## Task to carry out
Determine the number of lines in the following entries that hold the word "materials". Give only that number.

Stored data entries
• • •

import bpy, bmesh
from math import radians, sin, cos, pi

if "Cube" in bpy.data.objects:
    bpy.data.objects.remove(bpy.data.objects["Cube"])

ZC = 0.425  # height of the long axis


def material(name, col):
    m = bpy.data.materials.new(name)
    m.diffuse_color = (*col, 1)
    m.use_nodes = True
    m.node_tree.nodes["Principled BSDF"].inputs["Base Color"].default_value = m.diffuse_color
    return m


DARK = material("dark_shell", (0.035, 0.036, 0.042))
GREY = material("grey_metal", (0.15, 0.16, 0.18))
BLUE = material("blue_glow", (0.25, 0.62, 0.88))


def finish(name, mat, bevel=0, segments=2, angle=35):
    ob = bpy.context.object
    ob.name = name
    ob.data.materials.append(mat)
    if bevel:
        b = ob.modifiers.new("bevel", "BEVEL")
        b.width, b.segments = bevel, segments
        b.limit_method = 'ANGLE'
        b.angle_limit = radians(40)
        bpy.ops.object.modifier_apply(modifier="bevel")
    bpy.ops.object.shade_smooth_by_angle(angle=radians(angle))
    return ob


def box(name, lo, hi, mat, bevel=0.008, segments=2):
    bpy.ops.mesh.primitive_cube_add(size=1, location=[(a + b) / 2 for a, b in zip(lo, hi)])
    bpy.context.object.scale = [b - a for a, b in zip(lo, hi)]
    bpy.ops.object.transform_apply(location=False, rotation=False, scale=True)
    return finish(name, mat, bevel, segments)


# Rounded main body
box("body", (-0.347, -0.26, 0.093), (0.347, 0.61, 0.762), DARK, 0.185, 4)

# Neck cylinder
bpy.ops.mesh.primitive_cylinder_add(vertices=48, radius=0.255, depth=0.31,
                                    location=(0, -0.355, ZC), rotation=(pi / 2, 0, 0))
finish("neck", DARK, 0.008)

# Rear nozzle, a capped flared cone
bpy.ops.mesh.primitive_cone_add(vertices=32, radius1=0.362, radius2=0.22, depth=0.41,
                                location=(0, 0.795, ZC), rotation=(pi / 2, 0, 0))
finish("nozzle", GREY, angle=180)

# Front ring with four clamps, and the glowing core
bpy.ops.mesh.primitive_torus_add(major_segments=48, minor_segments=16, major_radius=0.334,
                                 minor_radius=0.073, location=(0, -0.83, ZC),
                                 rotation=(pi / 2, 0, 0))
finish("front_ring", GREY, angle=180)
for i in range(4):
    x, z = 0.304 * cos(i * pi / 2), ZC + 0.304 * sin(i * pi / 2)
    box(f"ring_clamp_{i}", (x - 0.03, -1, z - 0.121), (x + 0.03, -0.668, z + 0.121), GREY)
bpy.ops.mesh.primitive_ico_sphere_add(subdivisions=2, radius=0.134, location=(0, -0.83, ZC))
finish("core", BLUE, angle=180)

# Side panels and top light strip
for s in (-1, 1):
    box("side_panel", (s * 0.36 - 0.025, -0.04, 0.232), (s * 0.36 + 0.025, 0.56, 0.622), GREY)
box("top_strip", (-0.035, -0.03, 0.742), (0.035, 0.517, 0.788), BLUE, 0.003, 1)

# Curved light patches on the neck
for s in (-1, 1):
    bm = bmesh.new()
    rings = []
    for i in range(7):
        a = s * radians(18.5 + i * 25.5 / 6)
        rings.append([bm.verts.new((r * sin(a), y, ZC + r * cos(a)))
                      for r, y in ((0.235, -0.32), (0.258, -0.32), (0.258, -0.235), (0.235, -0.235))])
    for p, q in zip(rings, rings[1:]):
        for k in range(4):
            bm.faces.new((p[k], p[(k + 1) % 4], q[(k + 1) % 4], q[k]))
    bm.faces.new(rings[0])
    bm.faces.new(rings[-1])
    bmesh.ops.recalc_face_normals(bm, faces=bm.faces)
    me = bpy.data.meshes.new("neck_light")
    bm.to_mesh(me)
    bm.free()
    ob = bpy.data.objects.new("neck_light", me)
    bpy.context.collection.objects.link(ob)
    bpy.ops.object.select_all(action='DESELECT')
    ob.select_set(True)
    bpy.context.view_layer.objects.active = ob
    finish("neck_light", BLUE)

• • •

## Result of this exercise
2